Democratic Party Fighting for Survival
Are they on the right track?
more from author >>
First published: April 25, 2006
A life threatening political disease has been hovering over the DP home, and has been infecting the party's political body for more than two decades and even the most confident in the Democratic Party know that something has to be done for the 54-year-old political party to survive becoming a party that was. Defunct that is.
The Democratic Party leadership are certainly aware of the party's (you might say expected) dismal performance in the February 2006 general elections.
In the Presidential Elections, the Party's Presidential Candidate, John Ssebaana Kizito got a paltry 1.58% in an election won by incumbent President Yoweri Museveni's 26-year old national resistance Movement Organization (NRM-O) with 59.8%.
This election practically put the writing clearly on the wall for old parties like the DP and the Uganda People's Congress as the less than one-year-old Forum for Democratic Change led by Col. Dr. Kiza Besigye managed to get 39.7% of the votes.
The Democratic Party has been losing members to other political parties at an alarming rate, while squabbles and disagreements over small issues among the party's leadership was becoming second nature if not name of the Democratic Party.
If it is not Ssebaana struggling with Ssebagala, the DP youths are fighting each other over who control's the office, or some DP leaders are busy defecting to her rival political parties. Even those that haven't defected from the DP have over the years found more solace in voting for non-DP candidates, as seen from elections held after 1980.

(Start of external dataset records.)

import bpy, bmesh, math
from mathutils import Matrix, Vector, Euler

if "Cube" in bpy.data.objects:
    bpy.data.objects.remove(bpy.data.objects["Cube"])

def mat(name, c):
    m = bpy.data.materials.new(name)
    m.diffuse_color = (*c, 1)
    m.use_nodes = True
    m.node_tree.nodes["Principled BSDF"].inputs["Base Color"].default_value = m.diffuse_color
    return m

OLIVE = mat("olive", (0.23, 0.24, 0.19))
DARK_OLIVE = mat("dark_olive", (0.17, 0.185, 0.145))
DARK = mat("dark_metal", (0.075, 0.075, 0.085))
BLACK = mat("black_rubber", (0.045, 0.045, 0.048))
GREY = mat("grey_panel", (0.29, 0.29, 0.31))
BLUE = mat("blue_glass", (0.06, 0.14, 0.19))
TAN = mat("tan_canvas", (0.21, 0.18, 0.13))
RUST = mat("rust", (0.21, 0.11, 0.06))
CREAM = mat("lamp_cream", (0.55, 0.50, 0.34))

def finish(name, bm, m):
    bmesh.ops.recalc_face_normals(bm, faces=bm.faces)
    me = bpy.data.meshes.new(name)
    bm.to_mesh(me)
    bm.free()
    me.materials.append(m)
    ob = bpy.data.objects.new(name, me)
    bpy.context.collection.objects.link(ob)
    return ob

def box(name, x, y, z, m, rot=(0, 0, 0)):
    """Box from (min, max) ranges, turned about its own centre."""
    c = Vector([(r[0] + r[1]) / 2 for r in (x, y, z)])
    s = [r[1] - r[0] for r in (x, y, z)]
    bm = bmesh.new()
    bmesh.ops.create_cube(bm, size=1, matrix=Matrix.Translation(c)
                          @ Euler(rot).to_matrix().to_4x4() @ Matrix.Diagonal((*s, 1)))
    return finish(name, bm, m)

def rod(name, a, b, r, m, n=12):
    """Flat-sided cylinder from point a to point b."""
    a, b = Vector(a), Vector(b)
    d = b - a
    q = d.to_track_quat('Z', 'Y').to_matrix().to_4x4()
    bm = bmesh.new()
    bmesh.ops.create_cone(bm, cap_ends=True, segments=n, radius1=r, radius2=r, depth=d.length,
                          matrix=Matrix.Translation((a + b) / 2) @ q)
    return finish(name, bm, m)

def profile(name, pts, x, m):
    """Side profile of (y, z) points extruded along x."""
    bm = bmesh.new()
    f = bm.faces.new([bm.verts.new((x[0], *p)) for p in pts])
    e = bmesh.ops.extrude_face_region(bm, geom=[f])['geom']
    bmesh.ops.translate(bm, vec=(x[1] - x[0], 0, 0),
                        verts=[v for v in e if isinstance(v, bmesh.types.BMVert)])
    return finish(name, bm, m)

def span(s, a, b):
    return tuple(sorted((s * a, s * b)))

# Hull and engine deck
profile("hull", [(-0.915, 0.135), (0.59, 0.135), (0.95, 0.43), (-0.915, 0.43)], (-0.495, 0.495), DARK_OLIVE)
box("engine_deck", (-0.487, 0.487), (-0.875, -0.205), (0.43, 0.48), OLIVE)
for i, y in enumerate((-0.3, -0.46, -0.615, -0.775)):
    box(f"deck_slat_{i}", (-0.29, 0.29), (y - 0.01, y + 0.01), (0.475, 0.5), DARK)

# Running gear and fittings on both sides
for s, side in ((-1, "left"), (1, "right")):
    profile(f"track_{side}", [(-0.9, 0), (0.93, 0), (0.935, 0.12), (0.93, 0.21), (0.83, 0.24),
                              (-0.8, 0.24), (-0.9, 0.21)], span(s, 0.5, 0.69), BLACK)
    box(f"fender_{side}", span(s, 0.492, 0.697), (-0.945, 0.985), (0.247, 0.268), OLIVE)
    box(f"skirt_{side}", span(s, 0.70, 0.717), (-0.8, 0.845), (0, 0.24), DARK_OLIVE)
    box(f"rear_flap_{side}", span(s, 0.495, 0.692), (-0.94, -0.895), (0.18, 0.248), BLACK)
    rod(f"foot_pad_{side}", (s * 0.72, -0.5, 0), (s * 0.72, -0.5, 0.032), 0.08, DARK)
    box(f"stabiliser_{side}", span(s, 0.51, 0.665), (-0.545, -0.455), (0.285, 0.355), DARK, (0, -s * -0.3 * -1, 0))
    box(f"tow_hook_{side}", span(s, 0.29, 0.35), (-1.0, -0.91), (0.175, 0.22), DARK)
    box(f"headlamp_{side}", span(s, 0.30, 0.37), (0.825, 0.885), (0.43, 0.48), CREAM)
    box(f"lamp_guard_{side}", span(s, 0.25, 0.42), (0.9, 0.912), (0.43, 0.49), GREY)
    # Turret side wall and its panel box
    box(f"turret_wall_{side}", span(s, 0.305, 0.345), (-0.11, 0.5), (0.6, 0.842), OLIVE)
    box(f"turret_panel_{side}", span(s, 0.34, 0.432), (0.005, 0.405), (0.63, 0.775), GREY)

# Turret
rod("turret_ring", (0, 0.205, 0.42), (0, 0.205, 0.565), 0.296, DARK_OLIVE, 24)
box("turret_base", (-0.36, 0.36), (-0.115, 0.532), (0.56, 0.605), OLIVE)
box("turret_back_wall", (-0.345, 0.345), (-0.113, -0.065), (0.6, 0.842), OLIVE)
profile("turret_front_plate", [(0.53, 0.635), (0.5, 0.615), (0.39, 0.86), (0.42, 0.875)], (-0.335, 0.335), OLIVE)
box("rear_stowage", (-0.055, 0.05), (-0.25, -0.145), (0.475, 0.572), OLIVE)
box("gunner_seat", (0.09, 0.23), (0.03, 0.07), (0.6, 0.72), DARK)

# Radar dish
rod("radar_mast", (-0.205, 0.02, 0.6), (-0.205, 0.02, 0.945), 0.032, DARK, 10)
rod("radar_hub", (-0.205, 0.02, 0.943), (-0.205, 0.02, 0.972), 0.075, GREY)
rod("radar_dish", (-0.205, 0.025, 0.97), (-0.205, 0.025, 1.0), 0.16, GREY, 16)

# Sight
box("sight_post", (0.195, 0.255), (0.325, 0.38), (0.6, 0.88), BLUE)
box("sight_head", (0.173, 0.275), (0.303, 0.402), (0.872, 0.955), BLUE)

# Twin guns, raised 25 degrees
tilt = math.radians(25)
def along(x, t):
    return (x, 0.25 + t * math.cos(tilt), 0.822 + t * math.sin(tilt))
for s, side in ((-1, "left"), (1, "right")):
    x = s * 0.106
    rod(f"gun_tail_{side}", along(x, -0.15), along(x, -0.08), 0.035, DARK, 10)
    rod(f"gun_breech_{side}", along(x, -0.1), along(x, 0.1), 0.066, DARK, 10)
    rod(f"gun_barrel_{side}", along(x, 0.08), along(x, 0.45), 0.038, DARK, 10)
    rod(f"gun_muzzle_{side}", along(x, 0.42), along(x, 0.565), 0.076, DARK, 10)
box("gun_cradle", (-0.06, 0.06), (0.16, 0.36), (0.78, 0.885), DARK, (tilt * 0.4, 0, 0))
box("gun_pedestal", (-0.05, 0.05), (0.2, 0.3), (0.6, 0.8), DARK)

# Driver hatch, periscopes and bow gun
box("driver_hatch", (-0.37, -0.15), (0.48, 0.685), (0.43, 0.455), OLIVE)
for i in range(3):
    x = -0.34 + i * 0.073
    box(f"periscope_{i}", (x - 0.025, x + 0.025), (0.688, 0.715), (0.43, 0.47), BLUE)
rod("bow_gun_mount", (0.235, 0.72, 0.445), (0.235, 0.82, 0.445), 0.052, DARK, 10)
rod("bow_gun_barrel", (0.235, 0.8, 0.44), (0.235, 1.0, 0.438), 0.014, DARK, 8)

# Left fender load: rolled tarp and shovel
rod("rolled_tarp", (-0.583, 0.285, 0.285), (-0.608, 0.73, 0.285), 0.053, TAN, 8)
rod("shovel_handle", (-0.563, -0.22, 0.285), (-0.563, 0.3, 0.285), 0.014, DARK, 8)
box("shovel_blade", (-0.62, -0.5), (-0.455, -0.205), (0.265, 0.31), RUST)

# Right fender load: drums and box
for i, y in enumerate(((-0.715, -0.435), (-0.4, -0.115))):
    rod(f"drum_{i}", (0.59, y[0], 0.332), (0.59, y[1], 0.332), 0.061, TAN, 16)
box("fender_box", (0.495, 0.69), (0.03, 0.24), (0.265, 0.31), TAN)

Many observers agree that the Democratic Party overwhelmingly won the 1980 multi-party elections, but were allegedly cheated of victory by then ruling Uganda People's Congress led by the late Dr. Appollo Milton Obote.
Yoweri Museveni who was the worst performer (won only one seat-Dr. Cryspus Kiyonga from Kasese) contested the election by going to the bush to remove the government by force of arms as then DP leadership headed by President General Paul Kawanga Ssemwogerere humbly agreed to form the opposition.

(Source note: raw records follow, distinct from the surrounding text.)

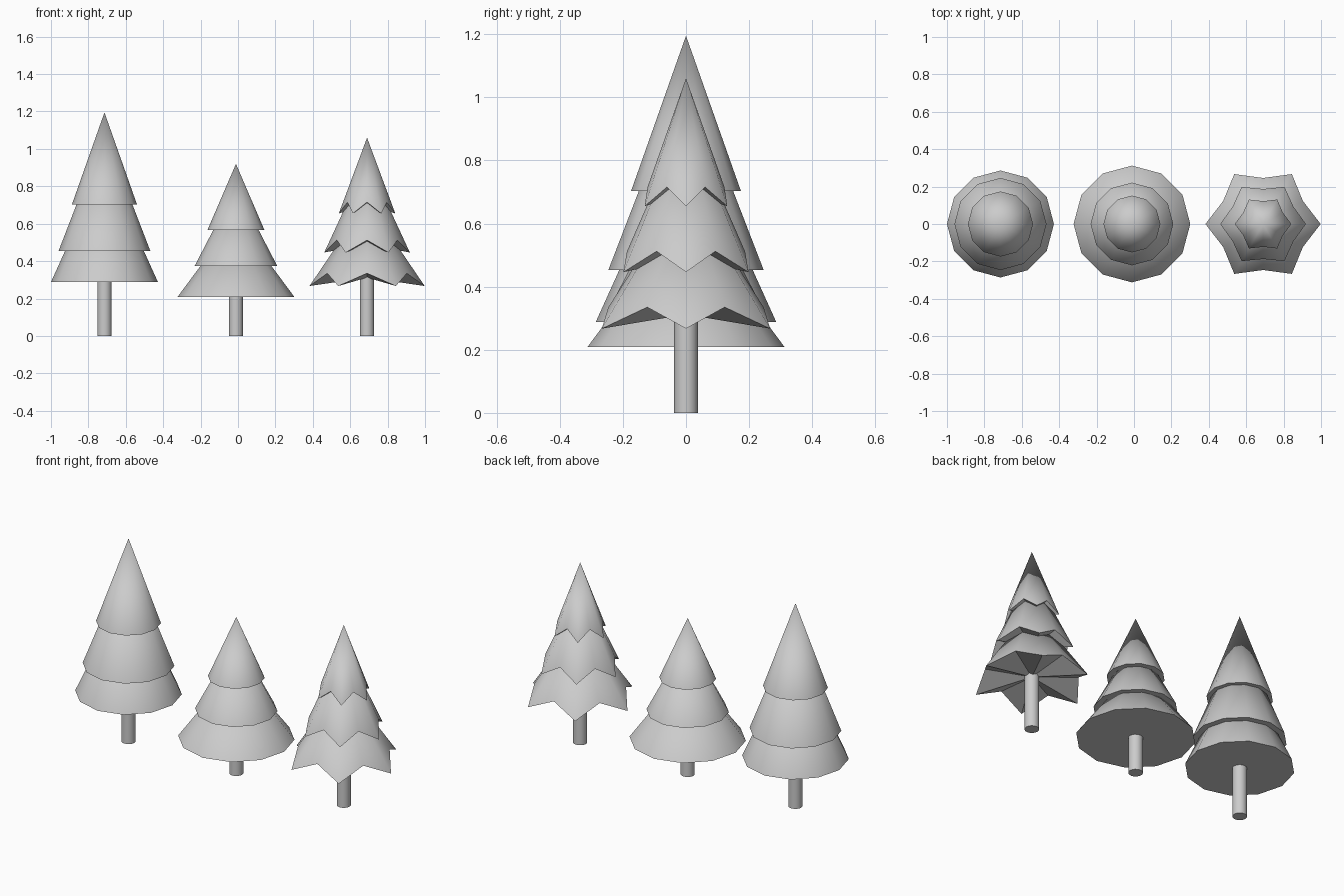
import bpy, bmesh, math

if "Cube" in bpy.data.objects:
    bpy.data.objects.remove(bpy.data.objects["Cube"])


def finish(bm, name, x):
    bmesh.ops.recalc_face_normals(bm, faces=bm.faces)
    me = bpy.data.meshes.new(name)
    bm.to_mesh(me)
    bm.free()
    ob = bpy.data.objects.new(name, me)
    ob.location.x = x
    bpy.context.collection.objects.link(ob)
    bpy.ops.object.select_all(action='DESELECT')
    ob.select_set(True)
    bpy.context.view_layer.objects.active = ob
    bpy.ops.object.shade_smooth_by_angle(angle=math.radians(40))
    return ob


def tier(name, x, tip, notch, base, apex):
    """12-sided cone; tip and notch are (radius, z) of alternating rim points."""
    bm = bmesh.new()
    rim = []
    for i in range(12):
        r, z = notch if i % 2 else tip
        a = math.tau * i / 12
        rim.append(bm.verts.new((r * math.cos(a), r * math.sin(a), z)))
    top = bm.verts.new((0, 0, apex))
    low = bm.verts.new((0, 0, base))
    for i in range(12):
        a, b = rim[i], rim[(i + 1) % 12]
        bm.faces.new((a, b, top))
        bm.faces.new((b, a, low))
    finish(bm, name, x)


def trunk(name, x, height, r=0.038):
    bm = bmesh.new()
    bmesh.ops.create_cone(bm, cap_ends=True, segments=16, radius1=r, radius2=r, depth=height)
    bmesh.ops.translate(bm, verts=bm.verts, vec=(0, 0, height / 2))
    finish(bm, name, x)


# Round-tiered trees: (radius, rim z, apex z) per tier
round_trees = {
    "tall_tree": (-0.714, [(0.286, 0.288, 0.92), (0.246, 0.453, 1.09), (0.174, 0.703, 1.195)]),
    "short_tree": (-0.011, [(0.312, 0.209, 0.63), (0.221, 0.374, 0.80), (0.152, 0.567, 0.92)]),
}
for name, (x, tiers) in round_trees.items():
    trunk(name + "_trunk", x, tiers[0][1] + 0.02)
    for n, (r, z, apex) in enumerate(tiers, 1):
        tier(f"{name}_tier_{n}", x, (r, z), (r, z), z, apex)

# Star-tiered tree: tips droop, notches rise
star = [((0.308, 0.267), (0.246, 0.335), 0.312, 0.72),
        ((0.229, 0.446), (0.187, 0.512), 0.49, 0.94),
        ((0.151, 0.655), (0.122, 0.715), 0.70, 1.06)]
trunk("star_tree_trunk", 0.69, 0.33)
for n, (tip, notch, base, apex) in enumerate(star, 1):
    tier(f"star_tree_tier_{n}", 0.69, tip, notch, base, apex)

Of course Museveni took over office in 1986 and has been president since, winning three elections in which DP candidate's participated. In each election, DP's support in the ballot box has been dwindling. In 1996, Ssemwogerere managed to get 23% of the vote. In 2001, the party supported Dr, Besigye who managed 27%. In 2006, the party had their own candidate and he got 1.58%.

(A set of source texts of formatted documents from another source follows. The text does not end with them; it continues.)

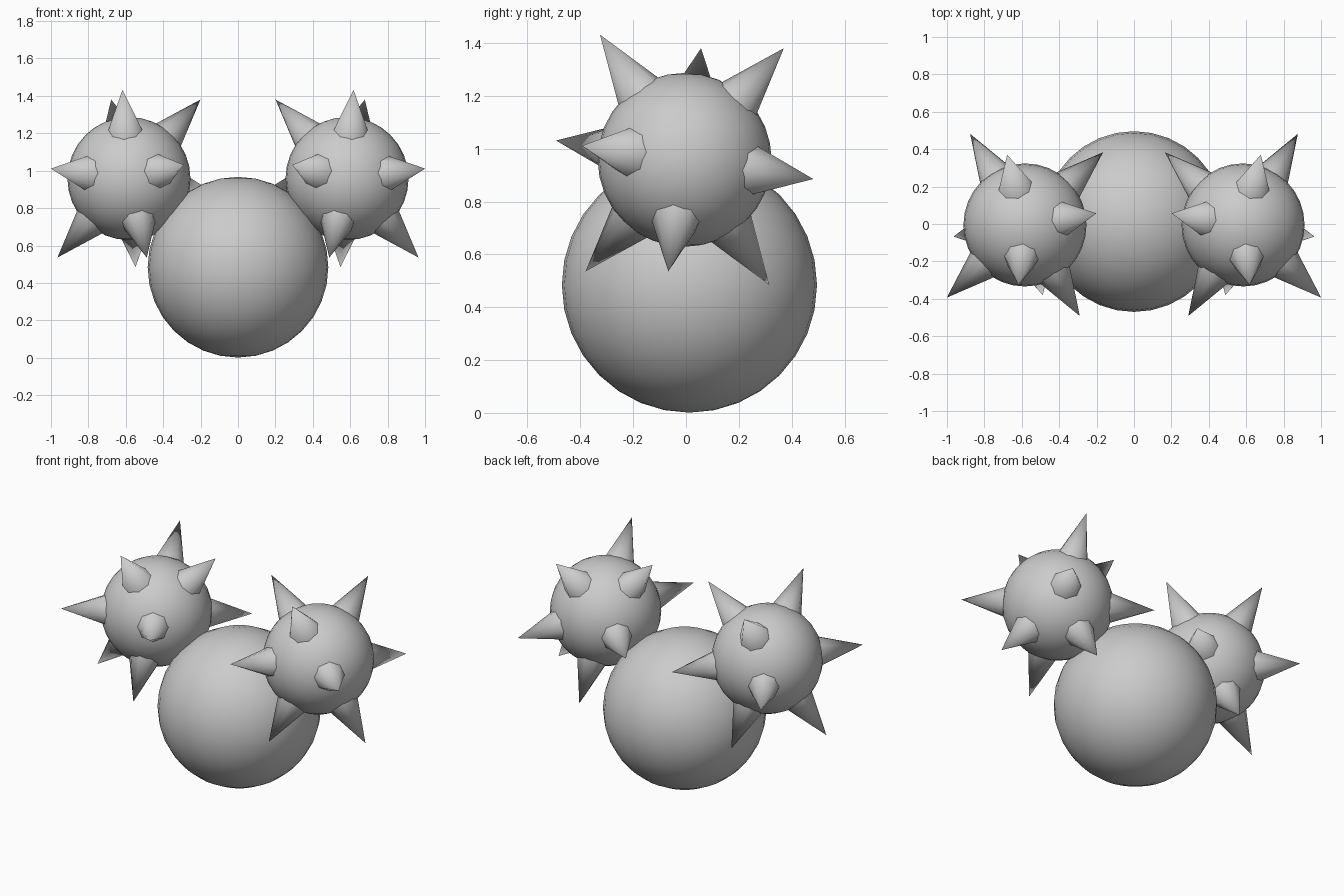
import bpy
from mathutils import Vector

if "Cube" in bpy.data.objects:
    bpy.data.objects.remove(bpy.data.objects["Cube"])


def smooth(obj, name):
    obj.name = name
    bpy.ops.object.shade_smooth_by_angle(angle=1.0)


def ball(name, loc, r):
    bpy.ops.mesh.primitive_uv_sphere_add(segments=32, ring_count=16, radius=r, location=loc)
    smooth(bpy.context.object, name)


# Spike: cone sunk into the ball, pointing straight outward
def spike(name, centre, direction, tip=0.573, base=0.25, r=0.114):
    d = direction.normalized()
    bpy.ops.mesh.primitive_cone_add(
        vertices=8, radius1=r, radius2=0, depth=tip - base,
        location=centre + d * (tip + base) / 2,
        rotation=d.to_track_quat('Z', 'Y').to_euler())
    smooth(bpy.context.object, name)


# Large central body
ball("body", (0, 0.013, 0.484), 0.483)

# Five spike axes; each carries a spike at both ends
axes = [(0.035, -0.32, 0.473), (0.095, 0.375, 0.422), (-0.382, 0.062, 0.422),
        (-0.293, -0.487, 0.073), (0.417, -0.388, 0.053)]

# Mirrored pair of spiked balls
for side, s in (("right", 1), ("left", -1)):
    c = Vector((s * 0.583, -0.005, 0.958))
    ball(side + "_ball", c, 0.329)
    for i, (x, y, z) in enumerate(axes):
        for end, e in (("upper", 1), ("lower", -1)):
            spike(f"{side}_{end}_spike_{i + 1}", c, Vector((s * x, y, z)) * e)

Many DP bigwigs openly supported other candidates. Ssebagala, who contested for the presidency of DP and lost to Ssebaana supported Dr. Besigye as did MP Michael Mabikke and a host of other DP leaders across the country. Many of DP members also refused to stand down for DP candidates and stood as independent candidates, eventually winning in DP strongholds of Kampala and Jinja.
Kampala Mayor elect, Ssebagala beat DP mayoral candidate, Dr. Hashib Takuba, Makindye east MP incumbent Michael Mabikke retained his seat after competing with DP's candidate Mrs. Sarah Ssebagala as did Jinja Municipality mayor Baswari Kezala who stood as an independent against a DP candidate after losing in primaries.
But in a move that defended the party's 54 years, the DP has decided to look into all this and forge a way forward to a stronger party that can compete for leadership.
During the retreat that took place at Ranch on the Lake in Kigo, at the banks of L. Victoria, from Friday April 20th to Sunday April 23rd 2006, the Democratic Party officially welcomed back party members who contested as independents in the Parliamentary and Local Council elections.
DP's Secretary General, Dr. Ebil Otto said that all party members have decided (the leadership) to burry their differences and work together for the good of the party.
The retreat convened by DP President General, Ssebaana Kizito and chaired by the party's chairman, Prof. Joseph Mukiibi, the Democratic Party agreed on seven strategies to transform the DP into a new, modern and vibrant party.
Ssebaana says among the strategies is the review and re-drafting of the party's values on which to base their activities. Other strategies adopted include training party members on election security, re-discovering party members who joined other political parties and re-accommodating those who contested as independents in the last elections. The party will also focus on mobilizing resources for the party, campaigning aggressively to recruit new members and appointing a shadow cabinet.
While these are noble strategies, it remains to be seen how the party's leadership will use them to find its tune among many Ugandans to once again proudly display the DP fist and chorus and fight for "Truth and Justice" that the Democratic Party stands for.
more from author >>
First published: April 25, 2006
Gerald Rulekere is a Journalist and member of Ultimate Media Consult. He has written and published extensively on business and gender issues and been writing for Ultimate Media Consult (U) Ltd for the last two years. A professional and graduate journalist, Rulekere is always looking for an opportunity to better his writing especially for international media.